======== SOURCE DATA ========
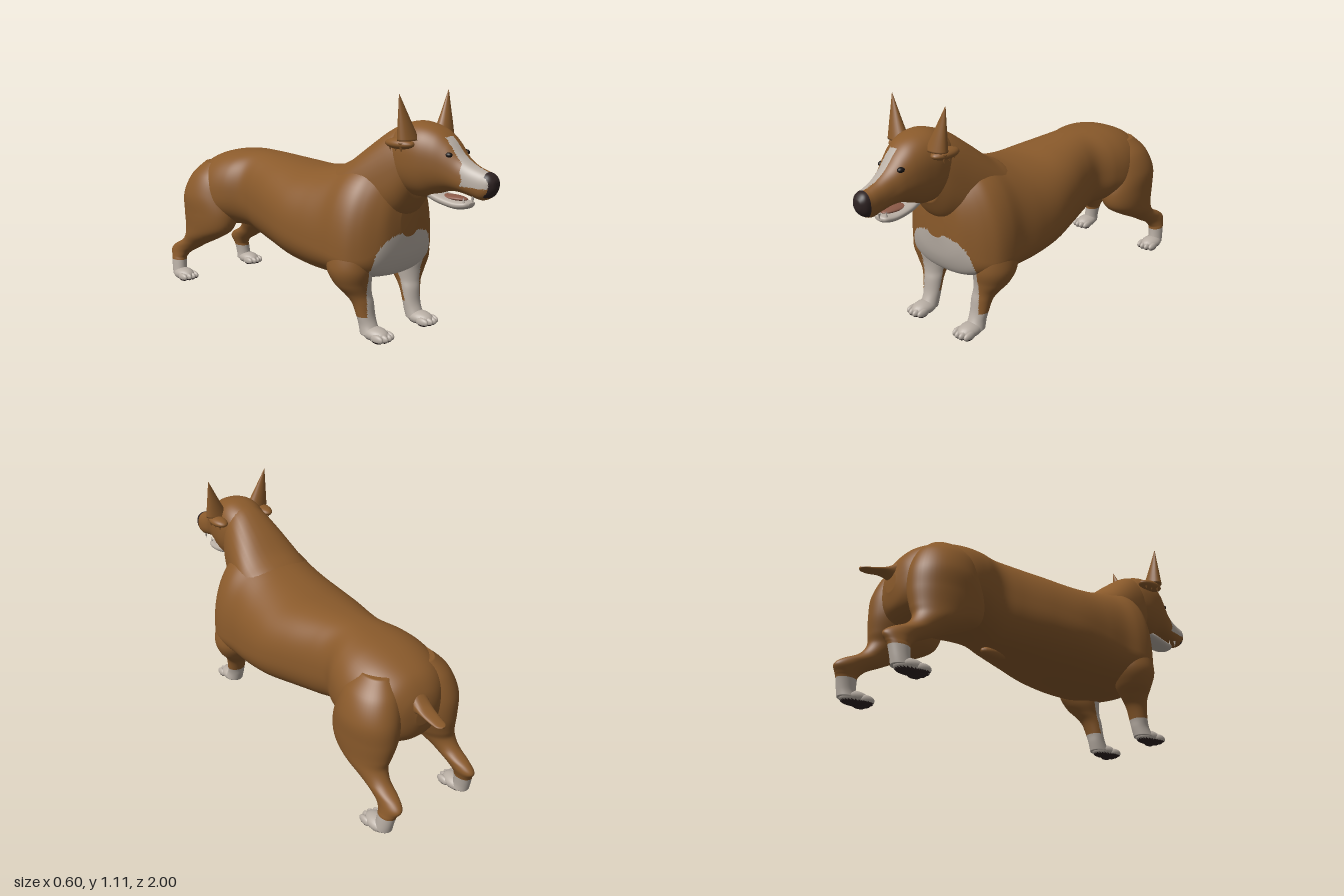
import * as THREE from 'three';

const material = (name, color) => {
  const m = new THREE.MeshStandardMaterial({ color });
  m.name = name;
  return m;
};

// Smooth interpolation of every column of a section table
function refine(rows, steps) {
  const out = [], last = rows.length - 1;
  const at = (i) => rows[Math.min(last, Math.max(0, i))];
  for (let i = 0; i < last; i++) {
    for (let k = 0; k < steps; k++) {
      const t = k / steps;
      out.push(rows[i].map((b, c) => {
        const a = at(i - 1)[c], d = at(i + 1)[c], e = at(i + 2)[c];
        return b + 0.5 * t * (d - a + t * (2 * a - 5 * b + 4 * d - e + t * (3 * (b - d) + e - a)));
      }));
    }
  }
  out.push(rows[last]);
  return out;
}

const soft = (v, p) => Math.sign(v) * Math.pow(Math.abs(v), p);

// Upright section along z: [z, top, bottom, widest height, half width, centre x]
const acrossZ = ([z, top, bottom, mid, w, cx], a) => {
  const s = soft(Math.sin(a), 0.86);
  return [cx + w * soft(Math.cos(a), 0.86), mid + s * (s > 0 ? top - mid : mid - bottom), z];
};
// Level section along y: [y, centre x, centre z, radius x, radius z]
const acrossY = ([y, cx, cz, rx, rz], a) => [cx + rx * Math.cos(a), y, cz - rz * Math.sin(a)];

// Closed skin through the sections
function loft(rows, section, sides = 40, steps = 6) {
  const rings = refine(rows, steps), pos = [], index = [];
  for (const r of rings) {
    for (let j = 0; j < sides; j++) pos.push(...section(r, (j / sides) * Math.PI * 2));
  }
  const n = rings.length;
  for (let i = 0; i < n - 1; i++) {
    for (let j = 0; j < sides; j++) {
      const k = (j + 1) % sides, a = i * sides + j, b = i * sides + k;
      index.push(a, b, a + sides, b, b + sides, a + sides);
    }
  }
  for (const end of [0, n - 1]) {
    const mid = [0, 0, 0], centre = pos.length / 3;
    for (let j = 0; j < sides; j++) {
      for (let c = 0; c < 3; c++) mid[c] += pos[(end * sides + j) * 3 + c] / sides;
    }
    pos.push(...mid);
    for (let j = 0; j < sides; j++) {
      const a = end * sides + j, b = end * sides + ((j + 1) % sides);
      if (end) index.push(a, b, centre);
      else index.push(b, a, centre);
    }
  }
  const g = new THREE.BufferGeometry();
  g.setAttribute('position', new THREE.Float32BufferAttribute(pos, 3));
  g.setIndex(index);
  g.computeVertexNormals();
  return g;
}

// Sorts faces into material groups by a rule on the face centre
function paint(g, count, rule) {
  const p = g.attributes.position, src = g.index.array;
  const lists = Array.from({ length: count }, () => []);
  for (let i = 0; i < src.length; i += 3) {
    const t = [src[i], src[i + 1], src[i + 2]];
    const mean = (f) => t.reduce((s, v) => s + p[f](v), 0) / 3;
    lists[rule(mean('getX'), mean('getY'), mean('getZ'))].push(...t);
  }
  g.setIndex(lists.flat());
  let start = 0;
  lists.forEach((l, m) => {
    if (l.length) g.addGroup(start, l.length, m);
    start += l.length;
  });
  return g;
}

export function createModel() {
  const coat = material('brown coat', 0x8a5a2b);
  const white = material('white markings', 0xb8aea4);
  const dark = material('dark nose and pads', 0x2e2222);
  const eyeDark = material('dark eye', 0x1a1412);
  const mouth = material('mouth', 0x8c5a48);
  const group = new THREE.Group();
  const add = (name, geo, mat) => {
    const mesh = new THREE.Mesh(geo, mat);
    mesh.name = name;
    group.add(mesh);
    return mesh;
  };
  const ball = (x, y, z, rx, ry, rz) =>
    new THREE.SphereGeometry(1, 24, 16).scale(rx, ry, rz).translate(x, y, z);

  // Torso with white chest patch
  const torso = loft([
    [-0.86, 0.53, 0.45, 0.49, 0.04, 0], [-0.84, 0.60, 0.38, 0.50, 0.11, 0],
    [-0.79, 0.665, 0.34, 0.50, 0.18, 0], [-0.70, 0.71, 0.33, 0.50, 0.235, 0],
    [-0.60, 0.735, 0.33, 0.50, 0.25, 0], [-0.50, 0.743, 0.34, 0.52, 0.23, 0],
    [-0.40, 0.745, 0.33, 0.52, 0.192, 0], [-0.30, 0.74, 0.305, 0.50, 0.21, 0],
    [-0.15, 0.728, 0.28, 0.48, 0.255, 0], [0, 0.72, 0.255, 0.45, 0.29, 0],
    [0.15, 0.74, 0.24, 0.42, 0.295, 0], [0.27, 0.775, 0.24, 0.40, 0.29, 0],
    [0.36, 0.80, 0.25, 0.39, 0.297, 0], [0.43, 0.80, 0.26, 0.38, 0.285, 0],
    [0.48, 0.78, 0.27, 0.38, 0.25, 0], [0.52, 0.75, 0.29, 0.40, 0.20, 0],
    [0.55, 0.69, 0.36, 0.47, 0.14, 0], [0.565, 0.60, 0.46, 0.53, 0.06, 0],
  ], acrossZ, 80, 8);
  add('torso', paint(torso, 2, (x, y, z) => {
    const up = Math.max(0, y - 0.3) / 0.182;
    return z > 0.44 && y > 0.275 && Math.abs(x / 0.195) ** 3 + up ** 3 < 1 ? 1 : 0;
  }), [coat, white]);

  add('neck', loft([
    [0.12, 0.70, 0.52, 0.60, 0.15, 0], [0.22, 0.76, 0.50, 0.60, 0.20, 0],
    [0.30, 0.802, 0.50, 0.62, 0.205, 0], [0.40, 0.88, 0.50, 0.65, 0.185, 0],
    [0.50, 0.95, 0.52, 0.69, 0.155, 0], [0.57, 0.972, 0.57, 0.74, 0.13, 0],
    [0.62, 0.96, 0.65, 0.79, 0.105, 0],
  ], acrossZ), coat);

  // Head with white blaze and dark nose
  const head = loft([
    [0.48, 0.93, 0.72, 0.82, 0.07, 0], [0.54, 0.965, 0.68, 0.83, 0.115, 0],
    [0.61, 0.985, 0.66, 0.83, 0.128, 0], [0.68, 0.978, 0.66, 0.83, 0.122, 0],
    [0.74, 0.955, 0.685, 0.82, 0.105, 0.005], [0.79, 0.915, 0.70, 0.80, 0.085, 0.01],
    [0.84, 0.86, 0.70, 0.77, 0.066, 0.013], [0.89, 0.825, 0.69, 0.75, 0.056, 0.016],
    [0.94, 0.805, 0.68, 0.74, 0.05, 0.02], [0.975, 0.795, 0.695, 0.745, 0.044, 0.022],
    [0.995, 0.775, 0.72, 0.75, 0.026, 0.023], [1.0, 0.76, 0.735, 0.75, 0.01, 0.023],
  ], acrossZ, 72, 8);
  add('head', paint(head, 3, (x, y, z) => {
    if (z > 0.958 && y > 0.695 && x > -0.017) return 2;
    const blaze = z > 0.76 && y < 0.93 && y > 0.735 && x < 0.022;
    return blaze && x > (z > 0.86 ? -0.045 : -0.028) ? 1 : 0;
  }), [coat, white, dark]);

  add('lowerJaw', loft([
    [0.67, 0.705, 0.66, 0.685, 0.045, 0.005], [0.74, 0.685, 0.64, 0.665, 0.056, 0.008],
    [0.82, 0.668, 0.627, 0.65, 0.052, 0.01], [0.87, 0.666, 0.634, 0.652, 0.04, 0.012],
    [0.885, 0.66, 0.645, 0.652, 0.018, 0.013],
  ], acrossZ), white);
  add('tongue', ball(0.01, 0.672, 0.79, 0.033, 0.012, 0.075), mouth);

  // Both sides
  for (const s of [1, -1]) {
    const side = s > 0 ? 'left' : 'right';
    add(side + 'Eye', ball(0.014 + s * 0.061, 0.86, 0.802, 0.014, 0.012, 0.018), eyeDark);
    add(side + 'UpperFang', new THREE.ConeGeometry(0.007, 0.03, 10).rotateX(Math.PI)
      .translate(0.018 + s * 0.034, 0.68, 0.91), white);
    add(side + 'LowerFang', new THREE.ConeGeometry(0.006, 0.026, 10)
      .translate(0.012 + s * 0.03, 0.675, 0.865), white);

    // Pointed ear and the fold at its root
    add(side + 'Ear', loft([
      [0.915, s * 0.121, 0.645, 0.059, 0.038], [0.98, s * 0.137, 0.64, 0.039, 0.026],
      [1.045, s * 0.152, 0.635, 0.02, 0.013], [1.11, s * 0.167, 0.63, 0.001, 0.001],
    ], acrossY, 24), coat);
    add(side + 'EarFold', ball(s * 0.135, 0.898, 0.61, 0.04, 0.024, 0.075), coat);
    for (let k = 0; k < 3; k++) {
      add(side + 'EarTuft', new THREE.ConeGeometry(0.014, 0.04, 10).rotateX(Math.PI)
        .translate(s * (0.16 - k * 0.006), 0.885, 0.64 - k * 0.035), coat);
    }

    // Front leg, white on its front and inner face
    const front = loft([
      [0.02, s * 0.16, 0.48, 0.045, 0.05], [0.06, s * 0.158, 0.462, 0.043, 0.043],
      [0.10, s * 0.16, 0.45, 0.047, 0.04], [0.16, s * 0.165, 0.435, 0.053, 0.048],
      [0.20, s * 0.175, 0.415, 0.063, 0.062], [0.25, s * 0.19, 0.395, 0.086, 0.086],
      [0.32, s * 0.20, 0.385, 0.10, 0.11], [0.42, s * 0.195, 0.38, 0.09, 0.11],
    ], acrossY, 56, 8);
    add(side + 'FrontLeg', paint(front, 2, (x, y, z) =>
      y < 0.1 || (s * x < 0.185 && z > 0.45 - (y - 0.1) * 0.3) ? 1 : 0), [coat, white]);

    // Hind leg: foot, hock, shin and thigh
    const hind = loft([
      [0.02, s * 0.23, -0.90, 0.04, 0.045], [0.05, s * 0.23, -0.908, 0.037, 0.043],
      [0.10, s * 0.225, -0.915, 0.037, 0.047], [0.12, s * 0.22, -0.917, 0.037, 0.054],
      [0.15, s * 0.212, -0.908, 0.04, 0.076], [0.18, s * 0.207, -0.865, 0.044, 0.09],
      [0.22, s * 0.203, -0.79, 0.055, 0.09], [0.27, s * 0.195, -0.72, 0.08, 0.125],
      [0.32, s * 0.182, -0.685, 0.10, 0.165], [0.40, s * 0.17, -0.68, 0.118, 0.18],
      [0.50, s * 0.165, -0.69, 0.123, 0.165], [0.60, s * 0.145, -0.68, 0.105, 0.135],
      [0.67, s * 0.12, -0.67, 0.06, 0.08],
    ], acrossY, 48, 8);
    add(side + 'HindLeg', paint(hind, 2, (x, y) => (y < 0.1 ? 1 : 0)), [coat, white]);

    // Paws: body and four toes, flattened underneath with dark pads
    for (const [name, cx, cz] of [['FrontPaw', 0.158, 0.51], ['HindPaw', 0.232, -0.865]]) {
      const parts = [ball(s * cx, 0.024, cz, 0.048, 0.034, 0.07)];
      for (let k = -1.5; k < 2; k++) {
        parts.push(ball(s * cx + k * 0.025, 0.018, cz + 0.054 - Math.abs(k) * 0.009,
          0.015, 0.021, 0.036));
      }
      parts.forEach((g, i) => {
        const p = g.attributes.position;
        for (let v = 0; v < p.count; v++) p.setY(v, Math.max(i ? 0 : 0.002, p.getY(v)));
        add(side + name + (i ? 'Toe' : ''), paint(g, 2, (x, y) => (y < 0.008 ? 1 : 0)), [white, dark]);
      });
    }
  }

  // Short flat tail and sheath
  add('tail', loft([
    [-1.0, 0.53, 0.522, 0.526, 0.008, 0.02], [-0.985, 0.532, 0.521, 0.526, 0.024, 0.02],
    [-0.95, 0.54, 0.522, 0.53, 0.031, 0.02], [-0.90, 0.556, 0.53, 0.543, 0.037, 0.02],
    [-0.86, 0.58, 0.515, 0.55, 0.042, 0.015], [-0.80, 0.64, 0.48, 0.56, 0.05, 0.01],
  ], acrossZ, 24), coat);
  add('sheath', ball(0, 0.305, -0.31, 0.03, 0.026, 0.07), coat);

  return group;
}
========
AIM OF THE EXERCISE:
From the records above, copy out the line with "parts.push(ball(s * cx", the line with "acrossZ, 24), coat);", and every line between them, word for word.

RESPONSE TO THIS EXERCISE:
        parts.push(ball(s * cx + k * 0.025, 0.018, cz + 0.054 - Math.abs(k) * 0.009,
          0.015, 0.021, 0.036));
      }
      parts.forEach((g, i) => {
        const p = g.attributes.position;
        for (let v = 0; v < p.count; v++) p.setY(v, Math.max(i ? 0 : 0.002, p.getY(v)));
        add(side + name + (i ? 'Toe' : ''), paint(g, 2, (x, y) => (y < 0.008 ? 1 : 0)), [white, dark]);
      });
    }
  }

  // Short flat tail and sheath
  add('tail', loft([
    [-1.0, 0.53, 0.522, 0.526, 0.008, 0.02], [-0.985, 0.532, 0.521, 0.526, 0.024, 0.02],
    [-0.95, 0.54, 0.522, 0.53, 0.031, 0.02], [-0.90, 0.556, 0.53, 0.543, 0.037, 0.02],
    [-0.86, 0.58, 0.515, 0.55, 0.042, 0.015], [-0.80, 0.64, 0.48, 0.56, 0.05, 0.01],
  ], acrossZ, 24), coat);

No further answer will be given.